In case you needed more examples of why the United States needs to focus on cyber security, take a look at a virus discovered in Peru. "ACAD/Medre.A" is a virus that is committing espionage by sending blueprints to China from companies in Peru. It has already stolen tens of thousands of blueprints, according to ESET.
The virus targeted the software AutoCAD which is a primary tool used by industrial designers and architects. It is believed the virus was first distributed to Peruvian companies through the use of an AutoCAD template given to public bodies. The virus was detected several months ago but has just seen a spike in usage.
The virus sends back blueprints to e-mail accounts provided by two Chinese internet firms, 163.com and qq.com. However, this doesn't prove China or the Chinese were behind the virus. What it does prove is that companies and governments alike need to strengthen their cyber security measures to prevent things like this from happening.
"[It] represents a serious case of industrial espionage," said ESET researcher Righard Zwienenberg. "Every new design is sent automatically to the operator of this malware. Needless to say this can cost the legitimate owner of the intellectual property a lot of money as the cybercriminals have access to the designs even before they go into production."
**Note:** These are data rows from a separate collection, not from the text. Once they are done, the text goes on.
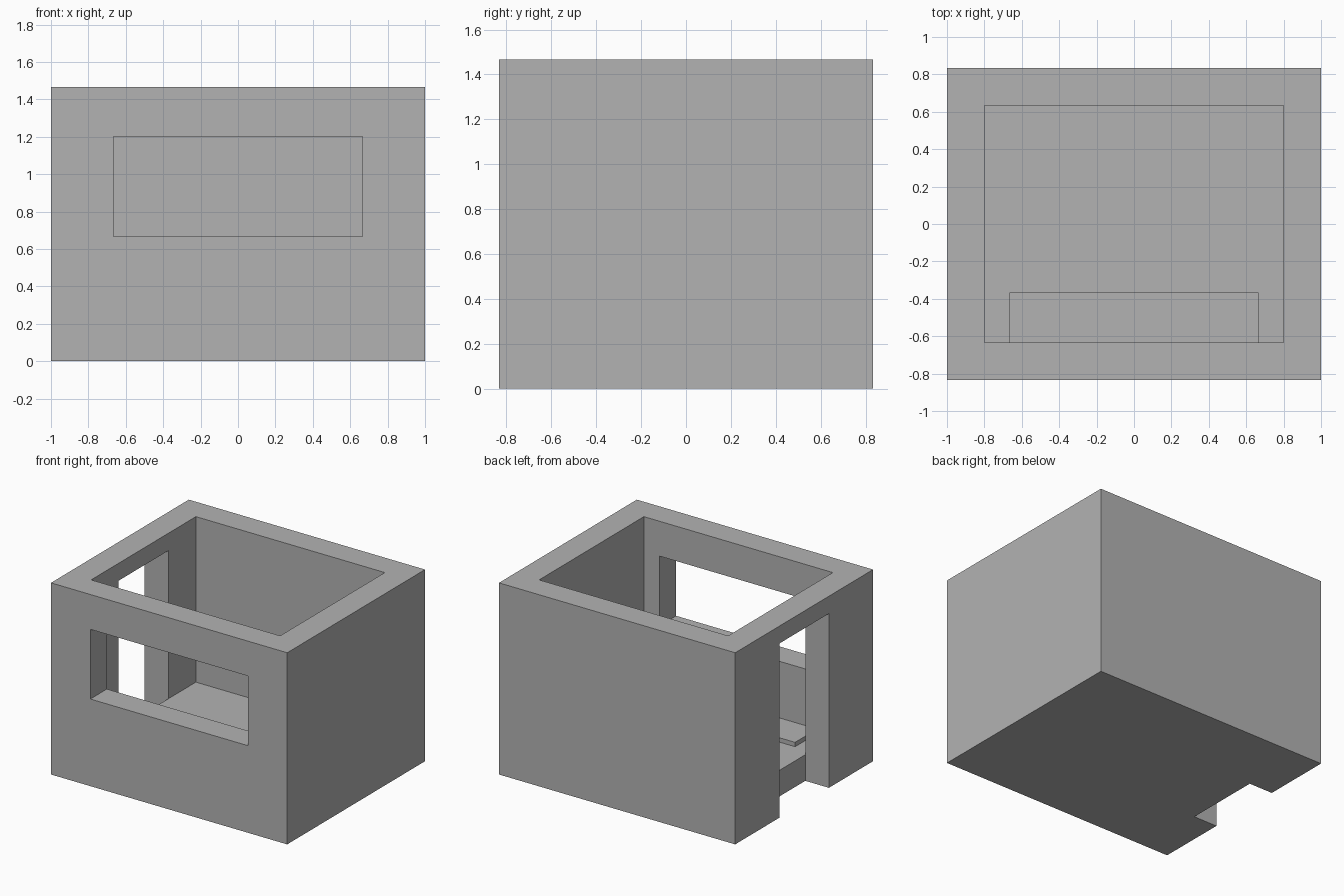
import bpy

if "Cube" in bpy.data.objects:
    bpy.data.objects.remove(bpy.data.objects["Cube"], do_unlink=True)

U = 1 / 15  # building module
W, D, H = 30 * U, 25 * U, 22 * U
WALL = 3 * U

grey = bpy.data.materials.new("plain_grey")
grey.use_nodes = True
colour = (0.45, 0.45, 0.45, 1)
grey.diffuse_color = colour
grey.node_tree.nodes["Principled BSDF"].inputs["Base Color"].default_value = colour


def box(name, low, high):
    """Box between two corners."""
    centre = [(a + b) / 2 for a, b in zip(low, high)]
    bpy.ops.mesh.primitive_cube_add(size=1, location=centre)
    ob = bpy.context.object
    ob.name = name
    ob.scale = [b - a for a, b in zip(low, high)]
    bpy.ops.object.transform_apply(location=True, rotation=False, scale=True)
    ob.data.materials.append(grey)
    return ob


def cut(target, name, low, high):
    """Subtract a hidden box from the target."""
    cutter = box(name, low, high)
    cutter.hide_render = True
    mod = target.modifiers.new(name, "BOOLEAN")
    mod.operation = "DIFFERENCE"
    mod.solver = "EXACT"
    mod.object = cutter
    bpy.context.view_layer.objects.active = target
    bpy.ops.object.modifier_apply(modifier=name)
    bpy.data.objects.remove(cutter, do_unlink=True)


# Walls and floor in one block
x, y = W / 2, D / 2
house = box("walls_and_floor", (-x, -y, 0), (x, y, H))

# Open-topped room
cut(house, "room", (WALL - x, WALL - y, WALL), (x - WALL, y - WALL, H + 1))

# Wide front window
cut(house, "window_opening", (-10 * U, -y - 1, 10 * U), (10 * U, WALL - y + 0.1, 18 * U))

# Doorway through the side wall, down to the ground
cut(house, "door_opening", (-x - 1, -4.5 * U, -1), (WALL - x, 4.5 * U, 20 * U))

# Low slab on the floor below the window
box("floor_slab", (-10 * U, WALL - y, WALL), (10 * U, WALL - y + 4 * U, WALL + U / 2))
Flame, a highly sophisticated virus that was first discovered in Iranian oil refineries, and is supposedly the result of a U.S. and Israel joint effort to slow down Iran's nuclear program, reports The Washington Post. The information comes from multiple Western officials who purportedly have knowledge of the project, but of course want to remain anonymous.
This shouldn't come as a surprise considering the U.S. were unveiled as using the volatile Stuxnet virus, where The New York Times reported about Operation: Olympic Games, which is a project that used Stuxnet and Duqu, both sophisticated viruses. These viruses targeted Iranian SCADA systems, that allowed the creators of this virus to gather intelligence and even control aspects of Iran's nuclear and oil refining facilities.
Stuxnet code has been found within the Flame virus, according to security researchers, which is an unofficial confirmation that the creators of the Stuxnet virus (the U.S. government) are also behind this new nasty virus. Once this was discovered, in Get Smart fashion, the virus began to self-destruct, hastily removing itself from infected computers... not suss, huh?
LulzSec, a hacking group responsible for many hacks last year, has been fairly quiet this year after their leader allegedly worked with law enforcement to bring charges against its members. Now, however, LulzSec Reborn has taken over and started hacking, mainly compromising user accounts and leaking the details.
LulzSec Reborn has had two major hacks this year and otherwise has been quiet. The first was a leaking of 170,000 MilitarySingles accounts on Pastebin and now they are taking responsibility for the leaking of 10,000 Twitter accounts on Pastebin. The latter, today's leak, features much more information than a traditional password hack.
The leak comes in the form of an SQL dump which features usernames, passwords, real names, bios, locations, avatars, security tokens used by the service for authentication with Twitter and the user's most recent Tweet. The hack comes from compromising a third-party site that required the login information to work.
LulzSec Reborn compromised TweetGif, a site which allows users to post animated GIFs to their feed. TweetGif isn't a very large service and only has around 75,000 global visitors. The company's Twitter only has around 700 followers. Often compromises such as this come from third-party services which require a username/password combo to work.
It's not known if LulzSec Reborn features any of the members in the original hacking collective.